Being a Christian is difficult because it requires growth. God loves us too much to let us stay the same. Growth can be painful at times, and we usually don’t like to leave our comfort zone, but positive change is always rewarding. As we grow in Christ, we realize that God isn’t just desirous of our conforming to a set of rules. He wants all of us; He wants a crucified life, given totally to Him. We learn through obedience and trust to find rest in His guidance.

Being a Christian is difficult because we must constantly say “no” to our own fleshly desires and yield to the Spirit. We learn to handle conflict with grace, instead of through retaliation. We learn to forgive, rather than hold grudges. We learn to replace the vacillating emotions we once called love with true, unconditional love. We grow through the opportunity to die to ourselves daily, to become obedient.

Yes, being a Christian is difficult in many ways. But that’s only half the story. The difficulties believers face are not tackled alone. Every challenge is met through the power of Christ who lives within us (Philippians 4:13). The faithful follower of Christ is never completely overwhelmed (2 Corinthians 4:8–9).

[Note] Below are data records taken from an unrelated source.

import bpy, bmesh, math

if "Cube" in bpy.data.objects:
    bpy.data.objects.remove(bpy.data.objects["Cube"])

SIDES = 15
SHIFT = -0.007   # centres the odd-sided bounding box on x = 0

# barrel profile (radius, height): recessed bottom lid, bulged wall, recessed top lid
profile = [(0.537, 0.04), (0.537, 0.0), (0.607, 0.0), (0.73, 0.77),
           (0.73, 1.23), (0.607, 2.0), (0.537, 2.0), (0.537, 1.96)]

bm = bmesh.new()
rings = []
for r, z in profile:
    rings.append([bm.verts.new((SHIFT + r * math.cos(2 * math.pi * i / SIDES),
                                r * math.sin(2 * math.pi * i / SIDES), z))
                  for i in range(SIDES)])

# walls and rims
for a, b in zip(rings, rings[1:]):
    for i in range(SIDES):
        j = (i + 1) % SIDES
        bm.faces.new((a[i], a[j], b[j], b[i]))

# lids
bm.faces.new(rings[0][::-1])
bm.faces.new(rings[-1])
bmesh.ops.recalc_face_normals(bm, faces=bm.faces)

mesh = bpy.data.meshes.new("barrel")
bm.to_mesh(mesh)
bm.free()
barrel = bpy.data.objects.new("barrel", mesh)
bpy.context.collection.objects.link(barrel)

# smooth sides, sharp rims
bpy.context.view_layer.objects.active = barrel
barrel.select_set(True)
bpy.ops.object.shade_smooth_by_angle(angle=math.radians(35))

There are definite, eternal rewards for following Christ (Luke 18:29–30). We learn by experience that God’s ways are better, safer, and more reliable than the world’s ways. Our trusting obedience to God becomes the pathway to a transformed and abundant life (John 10:10).

Prophet Nathan Emol